Copy out the entire listing word for word.

▶ [Exercise data]
☆ ☆ ☆ ☆
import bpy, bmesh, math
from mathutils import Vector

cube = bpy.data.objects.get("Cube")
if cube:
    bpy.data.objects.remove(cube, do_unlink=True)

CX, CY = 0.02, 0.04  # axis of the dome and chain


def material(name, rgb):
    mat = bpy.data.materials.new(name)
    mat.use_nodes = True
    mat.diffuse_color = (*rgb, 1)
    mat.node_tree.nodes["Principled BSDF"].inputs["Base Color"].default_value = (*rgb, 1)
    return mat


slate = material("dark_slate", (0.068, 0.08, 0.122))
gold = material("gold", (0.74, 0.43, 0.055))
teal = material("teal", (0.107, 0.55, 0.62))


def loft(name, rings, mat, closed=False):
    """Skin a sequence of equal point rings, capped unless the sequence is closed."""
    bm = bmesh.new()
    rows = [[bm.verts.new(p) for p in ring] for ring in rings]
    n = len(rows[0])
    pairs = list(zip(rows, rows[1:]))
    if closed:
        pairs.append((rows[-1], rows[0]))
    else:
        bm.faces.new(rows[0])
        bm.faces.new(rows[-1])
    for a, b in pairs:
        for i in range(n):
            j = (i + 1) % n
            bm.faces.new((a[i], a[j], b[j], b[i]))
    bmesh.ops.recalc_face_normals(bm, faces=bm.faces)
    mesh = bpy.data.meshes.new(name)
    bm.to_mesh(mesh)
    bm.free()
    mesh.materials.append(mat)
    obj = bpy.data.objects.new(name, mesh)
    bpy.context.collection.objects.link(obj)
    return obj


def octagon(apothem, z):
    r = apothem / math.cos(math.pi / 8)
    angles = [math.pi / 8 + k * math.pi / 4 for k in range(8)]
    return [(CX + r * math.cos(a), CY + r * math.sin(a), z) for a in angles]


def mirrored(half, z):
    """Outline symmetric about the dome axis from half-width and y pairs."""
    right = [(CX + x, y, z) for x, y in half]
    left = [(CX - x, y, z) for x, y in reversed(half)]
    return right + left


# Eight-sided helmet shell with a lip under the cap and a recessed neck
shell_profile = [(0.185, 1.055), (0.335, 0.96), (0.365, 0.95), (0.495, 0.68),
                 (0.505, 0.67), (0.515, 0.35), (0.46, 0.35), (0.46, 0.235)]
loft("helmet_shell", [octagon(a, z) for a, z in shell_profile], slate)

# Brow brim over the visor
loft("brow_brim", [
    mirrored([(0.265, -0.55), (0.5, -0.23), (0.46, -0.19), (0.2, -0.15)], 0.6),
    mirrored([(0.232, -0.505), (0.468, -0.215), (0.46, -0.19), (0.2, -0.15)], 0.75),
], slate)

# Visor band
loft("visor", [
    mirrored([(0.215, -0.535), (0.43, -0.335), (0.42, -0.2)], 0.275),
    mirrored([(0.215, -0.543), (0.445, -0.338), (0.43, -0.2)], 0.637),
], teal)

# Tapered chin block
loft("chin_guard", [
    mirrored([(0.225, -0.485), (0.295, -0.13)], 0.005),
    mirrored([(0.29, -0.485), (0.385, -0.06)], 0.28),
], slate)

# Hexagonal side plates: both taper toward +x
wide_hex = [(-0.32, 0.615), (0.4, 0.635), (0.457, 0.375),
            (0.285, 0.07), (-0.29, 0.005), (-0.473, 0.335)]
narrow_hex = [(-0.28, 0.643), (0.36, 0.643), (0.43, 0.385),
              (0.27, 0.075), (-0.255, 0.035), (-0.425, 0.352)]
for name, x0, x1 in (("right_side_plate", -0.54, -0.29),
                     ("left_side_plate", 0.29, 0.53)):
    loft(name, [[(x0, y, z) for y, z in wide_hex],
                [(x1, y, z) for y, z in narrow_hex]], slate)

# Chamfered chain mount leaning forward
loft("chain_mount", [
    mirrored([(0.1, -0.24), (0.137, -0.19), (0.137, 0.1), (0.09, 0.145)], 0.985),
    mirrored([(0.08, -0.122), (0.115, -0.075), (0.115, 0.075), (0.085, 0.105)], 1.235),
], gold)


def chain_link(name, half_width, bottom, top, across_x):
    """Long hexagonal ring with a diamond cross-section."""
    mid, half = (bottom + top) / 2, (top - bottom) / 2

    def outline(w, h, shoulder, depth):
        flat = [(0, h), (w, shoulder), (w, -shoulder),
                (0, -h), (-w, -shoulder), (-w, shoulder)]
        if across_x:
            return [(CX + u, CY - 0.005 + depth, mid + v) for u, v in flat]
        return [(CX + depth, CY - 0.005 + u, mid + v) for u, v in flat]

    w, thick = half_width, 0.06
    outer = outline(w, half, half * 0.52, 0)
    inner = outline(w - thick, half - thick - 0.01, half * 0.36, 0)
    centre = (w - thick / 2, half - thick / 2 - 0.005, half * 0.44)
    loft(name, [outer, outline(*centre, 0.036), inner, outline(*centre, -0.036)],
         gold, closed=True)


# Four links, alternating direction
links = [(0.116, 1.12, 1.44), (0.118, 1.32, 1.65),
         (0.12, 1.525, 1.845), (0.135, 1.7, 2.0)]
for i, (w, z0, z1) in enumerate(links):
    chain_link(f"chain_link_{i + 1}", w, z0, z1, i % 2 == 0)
☆ ☆ ☆ ☆
▶ [Solved exercise]
import bpy, bmesh, math
from mathutils import Vector

cube = bpy.data.objects.get("Cube")
if cube:
    bpy.data.objects.remove(cube, do_unlink=True)

CX, CY = 0.02, 0.04  # axis of the dome and chain


def material(name, rgb):
    mat = bpy.data.materials.new(name)
    mat.use_nodes = True
    mat.diffuse_color = (*rgb, 1)
    mat.node_tree.nodes["Principled BSDF"].inputs["Base Color"].default_value = (*rgb, 1)
    return mat


slate = material("dark_slate", (0.068, 0.08, 0.122))
gold = material("gold", (0.74, 0.43, 0.055))
teal = material("teal", (0.107, 0.55, 0.62))


def loft(name, rings, mat, closed=False):
    """Skin a sequence of equal point rings, capped unless the sequence is closed."""
    bm = bmesh.new()
    rows = [[bm.verts.new(p) for p in ring] for ring in rings]
    n = len(rows[0])
    pairs = list(zip(rows, rows[1:]))
    if closed:
        pairs.append((rows[-1], rows[0]))
    else:
        bm.faces.new(rows[0])
        bm.faces.new(rows[-1])
    for a, b in pairs:
        for i in range(n):
            j = (i + 1) % n
            bm.faces.new((a[i], a[j], b[j], b[i]))
    bmesh.ops.recalc_face_normals(bm, faces=bm.faces)
    mesh = bpy.data.meshes.new(name)
    bm.to_mesh(mesh)
    bm.free()
    mesh.materials.append(mat)
    obj = bpy.data.objects.new(name, mesh)
    bpy.context.collection.objects.link(obj)
    return obj


def octagon(apothem, z):
    r = apothem / math.cos(math.pi / 8)
    angles = [math.pi / 8 + k * math.pi / 4 for k in range(8)]
    return [(CX + r * math.cos(a), CY + r * math.sin(a), z) for a in angles]


def mirrored(half, z):
    """Outline symmetric about the dome axis from half-width and y pairs."""
    right = [(CX + x, y, z) for x, y in half]
    left = [(CX - x, y, z) for x, y in reversed(half)]
    return right + left


# Eight-sided helmet shell with a lip under the cap and a recessed neck
shell_profile = [(0.185, 1.055), (0.335, 0.96), (0.365, 0.95), (0.495, 0.68),
                 (0.505, 0.67), (0.515, 0.35), (0.46, 0.35), (0.46, 0.235)]
loft("helmet_shell", [octagon(a, z) for a, z in shell_profile], slate)

# Brow brim over the visor
loft("brow_brim", [
    mirrored([(0.265, -0.55), (0.5, -0.23), (0.46, -0.19), (0.2, -0.15)], 0.6),
    mirrored([(0.232, -0.505), (0.468, -0.215), (0.46, -0.19), (0.2, -0.15)], 0.75),
], slate)

# Visor band
loft("visor", [
    mirrored([(0.215, -0.535), (0.43, -0.335), (0.42, -0.2)], 0.275),
    mirrored([(0.215, -0.543), (0.445, -0.338), (0.43, -0.2)], 0.637),
], teal)

# Tapered chin block
loft("chin_guard", [
    mirrored([(0.225, -0.485), (0.295, -0.13)], 0.005),
    mirrored([(0.29, -0.485), (0.385, -0.06)], 0.28),
], slate)

# Hexagonal side plates: both taper toward +x
wide_hex = [(-0.32, 0.615), (0.4, 0.635), (0.457, 0.375),
            (0.285, 0.07), (-0.29, 0.005), (-0.473, 0.335)]
narrow_hex = [(-0.28, 0.643), (0.36, 0.643), (0.43, 0.385),
              (0.27, 0.075), (-0.255, 0.035), (-0.425, 0.352)]
for name, x0, x1 in (("right_side_plate", -0.54, -0.29),
                     ("left_side_plate", 0.29, 0.53)):
    loft(name, [[(x0, y, z) for y, z in wide_hex],
                [(x1, y, z) for y, z in narrow_hex]], slate)

# Chamfered chain mount leaning forward
loft("chain_mount", [
    mirrored([(0.1, -0.24), (0.137, -0.19), (0.137, 0.1), (0.09, 0.145)], 0.985),
    mirrored([(0.08, -0.122), (0.115, -0.075), (0.115, 0.075), (0.085, 0.105)], 1.235),
], gold)


def chain_link(name, half_width, bottom, top, across_x):
    """Long hexagonal ring with a diamond cross-section."""
    mid, half = (bottom + top) / 2, (top - bottom) / 2

    def outline(w, h, shoulder, depth):
        flat = [(0, h), (w, shoulder), (w, -shoulder),
                (0, -h), (-w, -shoulder), (-w, shoulder)]
        if across_x:
            return [(CX + u, CY - 0.005 + depth, mid + v) for u, v in flat]
        return [(CX + depth, CY - 0.005 + u, mid + v) for u, v in flat]

    w, thick = half_width, 0.06
    outer = outline(w, half, half * 0.52, 0)
    inner = outline(w - thick, half - thick - 0.01, half * 0.36, 0)
    centre = (w - thick / 2, half - thick / 2 - 0.005, half * 0.44)
    loft(name, [outer, outline(*centre, 0.036), inner, outline(*centre, -0.036)],
         gold, closed=True)


# Four links, alternating direction
links = [(0.116, 1.12, 1.44), (0.118, 1.32, 1.65),
         (0.12, 1.525, 1.845), (0.135, 1.7, 2.0)]
for i, (w, z0, z1) in enumerate(links):
    chain_link(f"chain_link_{i + 1}", w, z0, z1, i % 2 == 0)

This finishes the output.